» **What you need to do**
Look through the entries for the string "studs" and copy every line where it shows up.

Stored data entries:
....
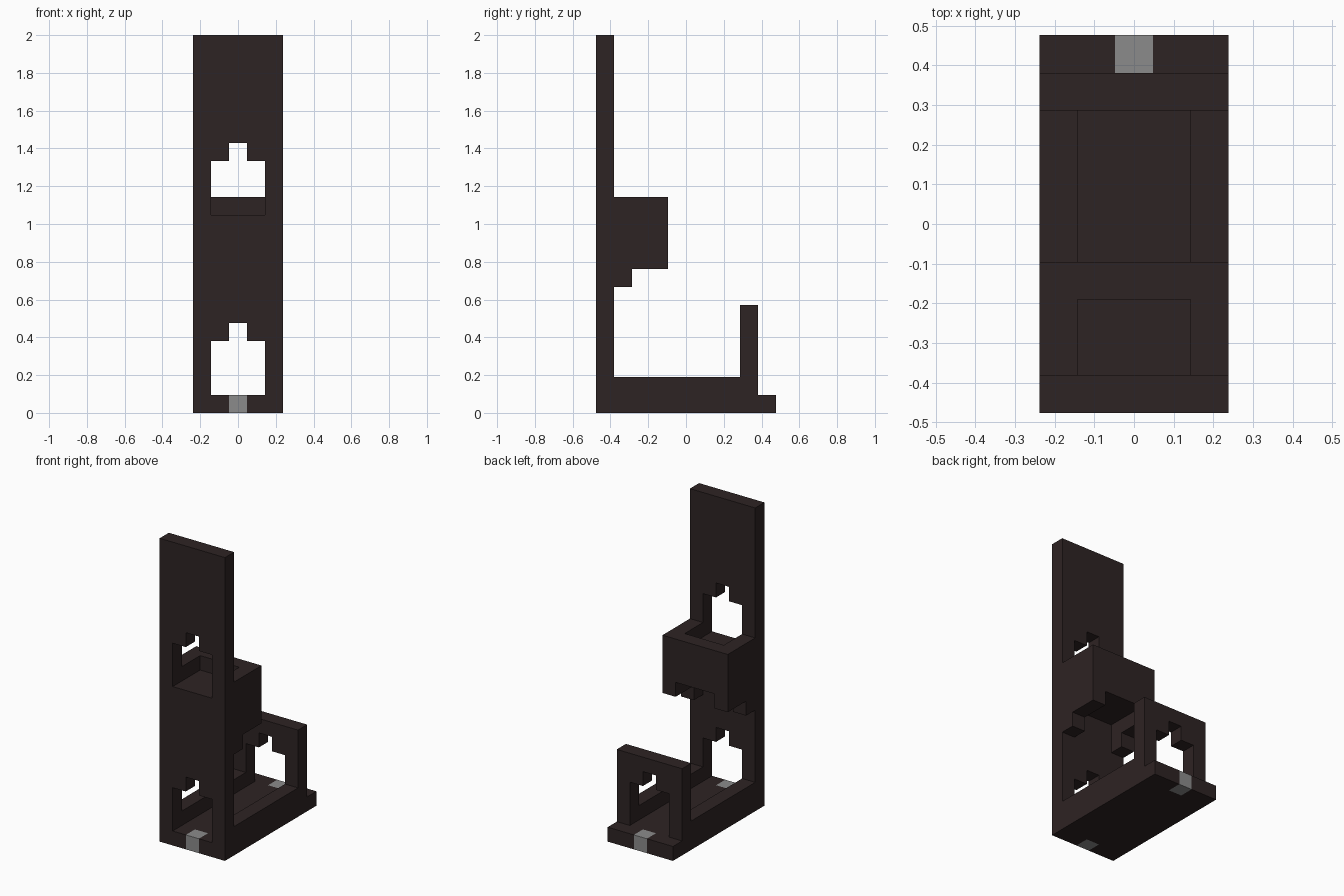
import bpy
import bmesh
from mathutils import Matrix, Vector

default = bpy.data.objects.get("Cube")
if default:
    bpy.data.objects.remove(default, do_unlink=True)

U = 2 / 21          # one block unit
HALF_DEPTH = 5      # depth runs from 0 (front) to 10 (back) before centring


def make_material(name, color):
    mat = bpy.data.materials.new(name)
    mat.use_nodes = True
    mat.diffuse_color = color
    mat.node_tree.nodes["Principled BSDF"].inputs["Base Color"].default_value = color
    return mat


DARK = make_material("dark brown", (0.027, 0.017, 0.017, 1))
GREY = make_material("mid grey", (0.26, 0.26, 0.26, 1))

# Axes that profile u, profile v and extrusion map to
PLANES = {"front": "xzy", "side": "yzx", "plan": "xyz"}


def extrude(name, plane, loops, start, end, mat=DARK):
    """Fill the outline (first loop) minus its holes and extrude it."""
    curve = bpy.data.curves.new(name, "CURVE")
    curve.dimensions = "2D"
    curve.fill_mode = "BOTH"
    curve.extrude = (end - start) / 2
    for loop in loops:
        spline = curve.splines.new("POLY")
        spline.points.add(len(loop) - 1)
        for point, (u, v) in zip(spline.points, loop):
            point.co = (u, v, 0, 1)
        spline.use_cyclic_u = True
        spline.use_smooth = False
    temp = bpy.data.objects.new(name + " curve", curve)
    bpy.context.collection.objects.link(temp)
    deps = bpy.context.evaluated_depsgraph_get()
    mesh = bpy.data.meshes.new_from_object(temp.evaluated_get(deps))
    bpy.data.objects.remove(temp, do_unlink=True)
    bpy.data.curves.remove(curve)

    # Turn the extrusion into place, weld it and face it outward
    turn = Matrix.Identity(3)
    for column, axis in enumerate(PLANES[plane]):
        turn.col[column] = [float(axis == a) for a in "xyz"]
    middle = Vector((0, 0, (start + end) / 2))
    bm = bmesh.new()
    bm.from_mesh(mesh)
    for v in bm.verts:
        v.co = (turn @ (v.co + middle) - Vector((0, HALF_DEPTH, 0))) * U
    bmesh.ops.remove_doubles(bm, verts=bm.verts, dist=0.0001)
    bmesh.ops.recalc_face_normals(bm, faces=bm.faces)
    for f in bm.faces:
        f.smooth = False
    bm.to_mesh(mesh)
    bm.free()
    mesh.name = name
    mesh.materials.clear()
    mesh.materials.append(mat)
    obj = bpy.data.objects.new(name, mesh)
    bpy.context.collection.objects.link(obj)
    return obj


def rect(u0, v0, u1, v1):
    return [(u0, v0), (u1, v0), (u1, v1), (u0, v1)]


def arch(bottom):
    """Stepped opening: wide below, one unit wide at the top."""
    half = [(1.5, bottom), (1.5, bottom + 3), (0.5, bottom + 3), (0.5, bottom + 4)]
    return half + [(-u, v) for u, v in reversed(half)]


def panel(name, top, front, holes=()):
    """Upright panel standing on the base with a doorway at its foot."""
    outline = [(2.5, 1)] + [(2.5, top), (-2.5, top), (-2.5, 1)] + arch(1)[::-1]
    extrude(name, "front", [outline, *holes], front, front + 1)


# Base slab, notched at both ends for the studs
end_notch = [(-0.5, 0), (-0.5, 1), (0.5, 1), (0.5, 0), (2.5, 0)]
outline = [(-2.5, 0)] + end_notch
outline += [(-u, 10 - v) for u, v in outline]
extrude("base_slab", "plan", [outline], 0, 1)

# Grey end studs
for name, y in (("front_stud", 0), ("rear_stud", 9)):
    extrude(name, "plan", [rect(-0.5, y, 0.5, y + 1)], 0, 1, GREY)

# Tall front panel with window, and low rear panel
panel("front_panel", 21, 0, [arch(11)])
panel("rear_panel", 6, 8)

# Side curbs and bracket cheeks, mirrored left and right
cheek = [(1, 7), (2, 7), (2, 8), (4, 8), (4, 12), (1, 12)]
for side, x in (("right", -2.5), ("left", 1.5)):
    extrude(side + "_curb", "side", [rect(1, 1, 8, 2)], x, x + 1)
    extrude(side + "_bracket_cheek", "side", [cheek], x, x + 1)

# Bracket tray with raised rear rim
tray = [(1, 9), (4, 9), (4, 12), (3, 12), (3, 11), (1, 11)]
extrude("bracket_tray", "side", [tray], -1.5, 1.5)
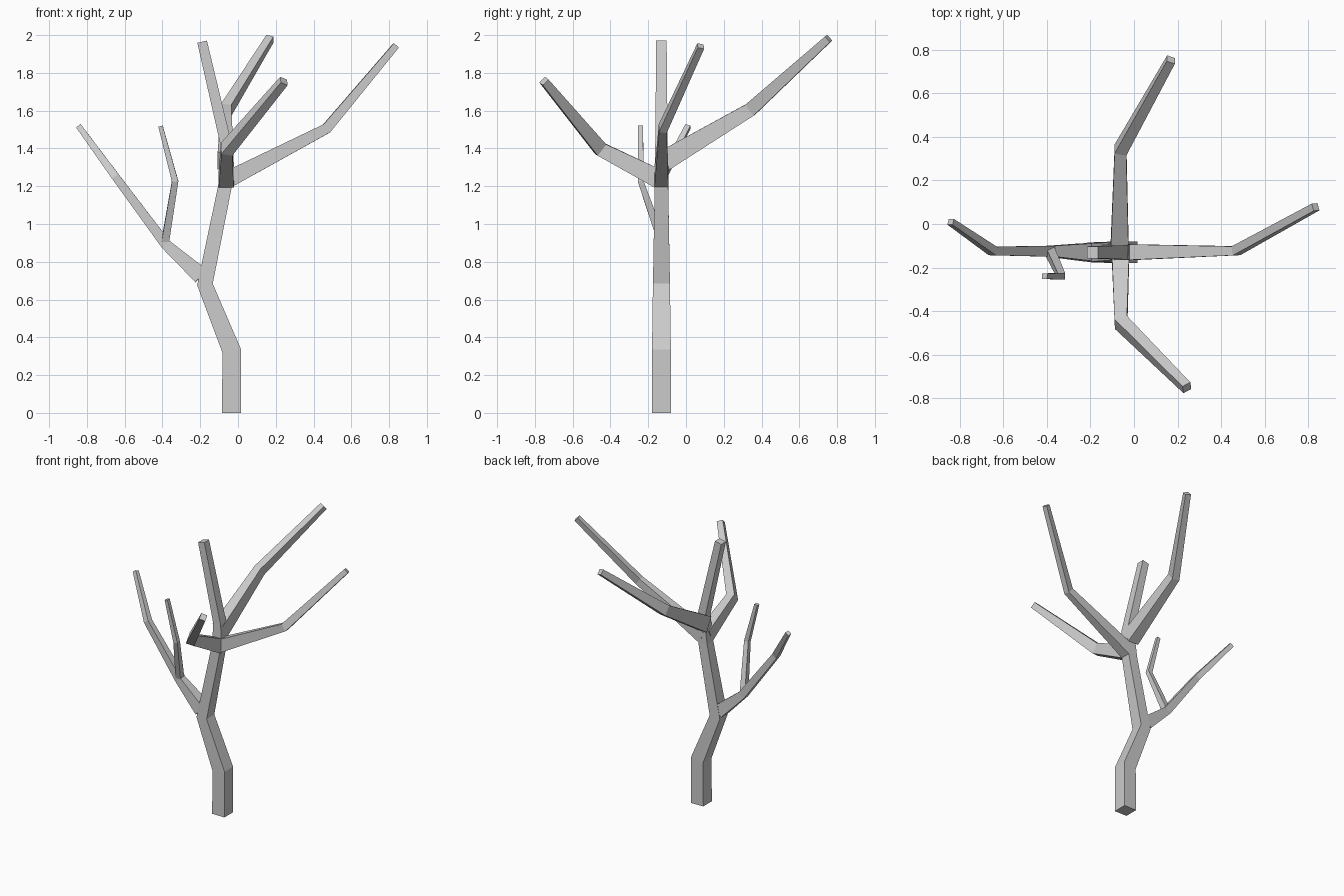
import bpy, bmesh
from mathutils import Vector

if "Cube" in bpy.data.objects:
    bpy.data.objects.remove(bpy.data.objects["Cube"])


def limb(name, lateral, rings):
    """Square tapering tube. rings: (x, y, z, lateral width, other width)."""
    pts = [Vector(r[:3]) for r in rings]
    seg = [(b - a).normalized() for a, b in zip(pts, pts[1:])]
    tans = [seg[0]] + [(a + b).normalized() for a, b in zip(seg, seg[1:])] + [seg[-1]]
    u = Vector(lateral)
    u = (u - tans[0] * u.dot(tans[0])).normalized()
    bm = bmesh.new()
    loops = []
    for i, (p, t, r) in enumerate(zip(pts, tans, rings)):
        if i:
            u = tans[i - 1].rotation_difference(t) @ u
        v = t.cross(u)
        loops.append([bm.verts.new(p + u * (a * r[3] / 2) + v * (b * r[4] / 2))
                      for a, b in ((-1, -1), (1, -1), (1, 1), (-1, 1))])
    for lo, hi in zip(loops, loops[1:]):
        for k in range(4):
            n = (k + 1) % 4
            bm.faces.new((lo[k], lo[n], hi[n], hi[k]))
    bm.faces.new(loops[0][::-1])
    bm.faces.new(loops[-1])
    bmesh.ops.recalc_face_normals(bm, faces=bm.faces)
    mesh = bpy.data.meshes.new(name)
    bm.to_mesh(mesh)
    bm.free()
    obj = bpy.data.objects.new(name, mesh)
    bpy.context.collection.objects.link(obj)


X, Y = (1, 0, 0), (0, 1, 0)

# Trunk with its two bends, running up into the central shoot
limb("trunk", X, [(-.035, -.13, 0, .10, .10), (-.033, -.13, .327, .10, .10),
                  (-.175, -.13, .68, .083, .09), (-.071, -.13, 1.19, .072, .072),
                  (-.056, -.13, 1.30, .072, .072), (-.058, -.13, 1.40, .06, .066),
                  (-.19, -.13, 1.965, .052, .055)])

# Three boughs leaving the crown fork
limb("right_bough", Y, [(-.06, -.13, 1.232, .075, .09), (.468, -.123, 1.505, .042, .055),
                        (.834, .078, 1.942, .035, .035)])
limb("front_bough", X, [(-.062, -.145, 1.238, .08, .10), (-.06, -.452, 1.396, .06, .075),
                        (.243, -.752, 1.757, .043, .043)])
limb("back_bough", X, [(-.066, -.115, 1.335, .083, .11), (-.062, .34, 1.605, .055, .073),
                       (.17, .755, 1.982, .04, .04)])

# Lower left branch and its twig
limb("left_branch", Y, [(-.195, -.13, .725, .085, .09), (-.382, -.125, .892, .05, .055),
                        (-.648, -.124, 1.25, .04, .042), (-.842, .01, 1.516, .028, .03)])
limb("twig", X, [(-.385, -.128, .91, .04, .045), (-.333, -.24, 1.226, .034, .03),
                 (-.41, -.24, 1.518, .024, .026)])
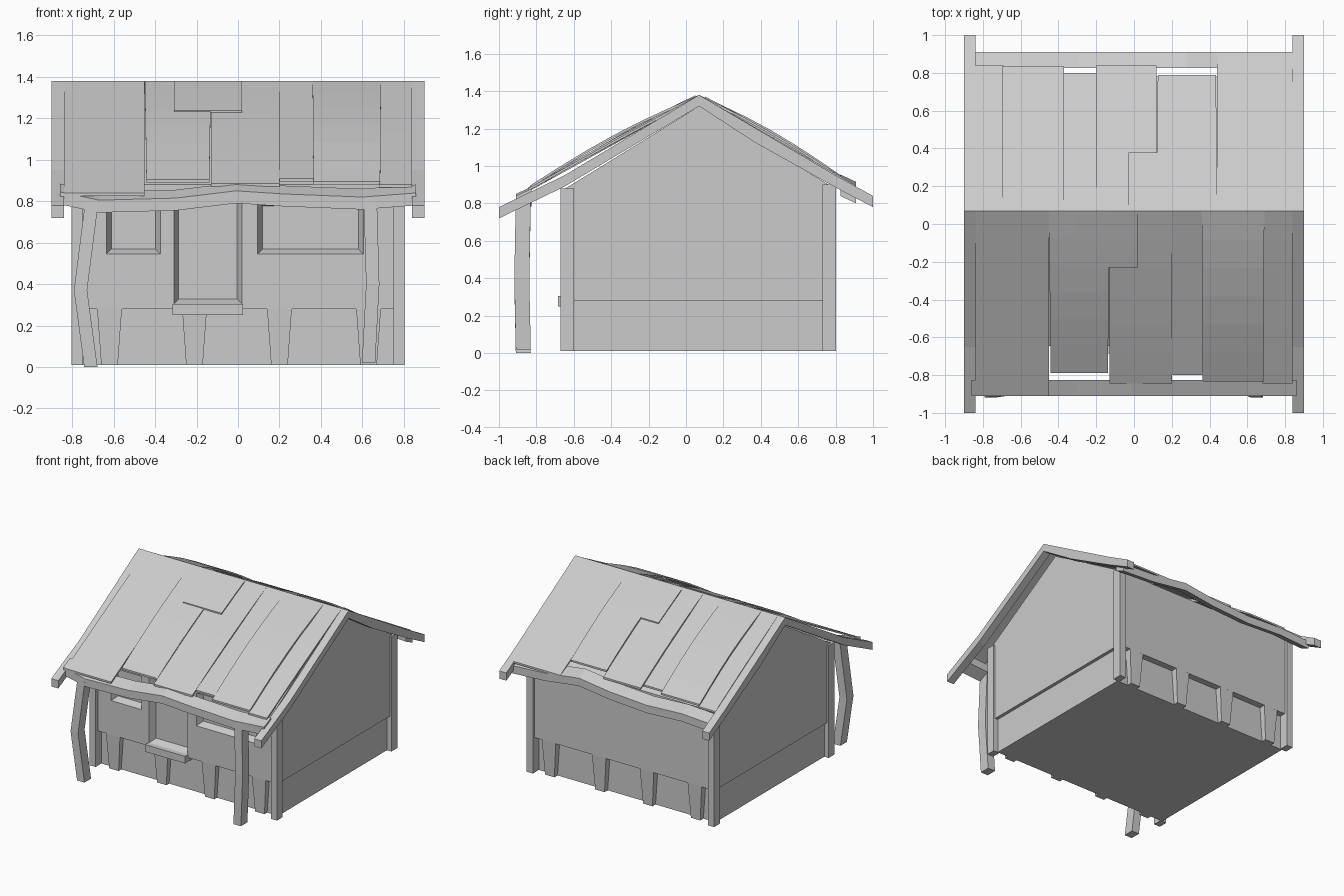
import bpy, bmesh, math

if "Cube" in bpy.data.objects:
    bpy.data.objects.remove(bpy.data.objects["Cube"])

grey = bpy.data.materials.new("plain_grey")
grey.use_nodes = True
COLOUR = (0.6, 0.6, 0.6, 1)
grey.diffuse_color = COLOUR
grey.node_tree.nodes["Principled BSDF"].inputs["Base Color"].default_value = COLOUR

RIDGE_Y, RIDGE_Z = 0.07, 1.38


def loft(name, rings):
    """Solid through a list of rings, each with the same number of points."""
    bm = bmesh.new()
    loops = [[bm.verts.new(p) for p in ring] for ring in rings]
    n = len(loops[0])
    for a, b in zip(loops, loops[1:]):
        for i in range(n):
            j = (i + 1) % n
            bm.faces.new((a[i], a[j], b[j], b[i]))
    bm.faces.new(loops[0])
    bm.faces.new(loops[-1])
    bmesh.ops.recalc_face_normals(bm, faces=bm.faces)
    mesh = bpy.data.meshes.new(name)
    bm.to_mesh(mesh)
    bm.free()
    mesh.materials.append(grey)
    obj = bpy.data.objects.new(name, mesh)
    bpy.context.collection.objects.link(obj)
    return obj


def rect_z(x0, x1, y0, y1, z):
    return [(x0, y0, z), (x1, y0, z), (x1, y1, z), (x0, y1, z)]


def rect_y(x0, x1, z0, z1, y):
    return [(x0, y, z0), (x1, y, z0), (x1, y, z1), (x0, y, z1)]


def box(name, x0, x1, y0, y1, z0, z1):
    return loft(name, [rect_z(x0, x1, y0, y1, z) for z in (z0, z1)])


def extrude_x(name, profile, x0, x1):
    return loft(name, [[(x, y, z) for y, z in profile] for x in (x0, x1)])


# Base and gabled upper storey
box("base_wall", -0.765, 0.765, -0.60, 0.73, 0.01, 0.30)
gable = [(-0.645, 0.28), (0.78, 0.28), (0.78, 0.89),
         (RIDGE_Y, 1.32), (-0.645, 0.88)]
house = extrude_x("upper_walls", gable, -0.79, 0.79)

# Door and window recesses with slanted reveals
openings = {"door": (-0.31, 0.02, 0.305, 0.84),
            "small_window": (-0.635, -0.375, 0.545, 0.80),
            "large_window": (0.095, 0.605, 0.545, 0.80)}
for label, (x0, x1, z0, z1) in openings.items():
    rings = [rect_y(x0 - d, x1 + d, z0 - d, z1 + d, y)
             for d, y in ((0.012, -0.67), (-0.024, -0.595))]
    cutter = loft(label + "_cutter", rings)
    cutter.hide_render = True
    cutter.hide_set(True)
    cut = house.modifiers.new(label, "BOOLEAN")
    cut.operation = "DIFFERENCE"
    cut.solver = "EXACT"
    cut.object = cutter
box("door_step", -0.315, 0.025, -0.685, -0.60, 0.25, 0.305)

# Corner posts
for side in (-1, 1):
    x0, x1 = sorted((side * 0.75, side * 0.803))
    box("front_corner_post", x0, x1, -0.67, -0.60, 0.01, 0.88)
    box("back_corner_post", x0, x1, 0.73, 0.803, 0.01, 0.90)

# Tapered brackets under the upper walls
for x in (-0.62, -0.21, 0.20, 0.63):
    for face, wall in ((-0.645, -0.58), (0.78, 0.71)):
        inward = 0.012 if face < 0 else -0.012
        loft("bracket", [rect_z(x - 0.04, x + 0.04, face + inward, wall, 0.01),
                         rect_z(x - 0.06, x + 0.06, face, wall, 0.285)])

# Crooked porch posts
porch_posts = {"right_porch_post": ((-0.71, 0.0), (-0.76, 0.37), (-0.705, 0.80)),
               "left_porch_post": ((0.63, 0.02), (0.65, 0.40), (0.638, 0.82))}
for name, path in porch_posts.items():
    rings = []
    for i, (x, z) in enumerate(path):
        shift = 0.008 if i == 1 else 0
        rings.append(rect_z(x - 0.032, x + 0.032, -0.91 - shift, -0.83 - shift, z))
    loft(name, rings)

# Gable boards
board = [(-1, 0.72), (-1, 0.78), (-0.65, 0.95), (RIDGE_Y, RIDGE_Z), (0.8, 0.95),
         (1, 0.84), (1, 0.78), (0.8, 0.885), (0.37, 1.125),
         (RIDGE_Y, 1.32), (-0.65, 0.89)]
extrude_x("right_gable_board", board, -0.90, -0.84)
extrude_x("left_gable_board", board, 0.84, 0.90)

# Wavy eave beams, tilted with the roof
front_wave = [(-0.86, 0.785), (-0.67, 0.745), (-0.30, 0.755), (-0.01, 0.79),
              (0.22, 0.775), (0.60, 0.76), (0.86, 0.78)]
back_wave = [(-0.86, 0.80), (-0.60, 0.815), (-0.30, 0.80), (0.02, 0.82),
             (0.28, 0.855), (0.58, 0.815), (0.86, 0.80)]
for name, wave, outer, inner in (("front_eave_beam", front_wave, -0.91, -0.825),
                                 ("back_eave_beam", back_wave, 0.91, 0.825)):
    loft(name, [[(x, outer, z), (x, outer, z + 0.06),
                 (x, inner, z + 0.10), (x, inner, z + 0.04)] for x, z in wave])


# Bowed roof planks running from ridge to eave
def plank(name, x0, x1, y_end, z_end, bow, narrow=0.0, start=0.0, stop=1.0, lift=0.0):
    rings = []
    for i in range(7):
        t = start + (stop - start) * i / 6
        y = RIDGE_Y + (y_end - RIDGE_Y) * t
        z = RIDGE_Z + (z_end - RIDGE_Z) * t + bow * math.sin(math.pi * t) + lift
        a, b = x0 + narrow * t, x1 - narrow * t
        rings.append([(a, y, z - 0.014), (b, y, z - 0.014), (b, y, z), (a, y, z)])
    return loft(name, rings)


front_planks = [(-0.84, -0.45, -0.91, 0.84, 0.0, 0.0),
                (-0.45, -0.13, -0.79, 0.905, 0.02, 0.008),
                (-0.13, 0.20, -0.845, 0.885, 0.012, 0.0),
                (0.19, 0.37, -0.80, 0.91, 0.0, 0.0),
                (0.36, 0.69, -0.835, 0.895, 0.03, 0.004),
                (0.68, 0.84, -0.845, 0.88, 0.005, 0.0)]
back_planks = [(-0.84, -0.69, 0.84, 0.93, 0.005, 0.0),
               (-0.70, -0.37, 0.835, 0.945, 0.03, 0.0),
               (-0.38, -0.19, 0.80, 0.95, 0.0, 0.0),
               (-0.20, 0.12, 0.84, 0.94, 0.012, 0.0),
               (0.12, 0.44, 0.79, 0.97, 0.02, 0.006),
               (0.44, 0.84, 0.91, 0.895, 0.0, 0.0)]
for spec in front_planks:
    plank("front_roof_plank", *spec)
for spec in back_planks:
    plank("back_roof_plank", *spec)

# Short patch boards near the ridge
plank("front_roof_patch", -0.31, 0.02, -0.84, 0.885, 0.016, 0, 0.02, 0.33, 0.008)
plank("back_roof_patch", -0.03, 0.29, 0.84, 0.93, 0.016, 0, 0.04, 0.40, 0.008)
....
» **Exercise output**
# Base slab, notched at both ends for the studs
# Grey end studs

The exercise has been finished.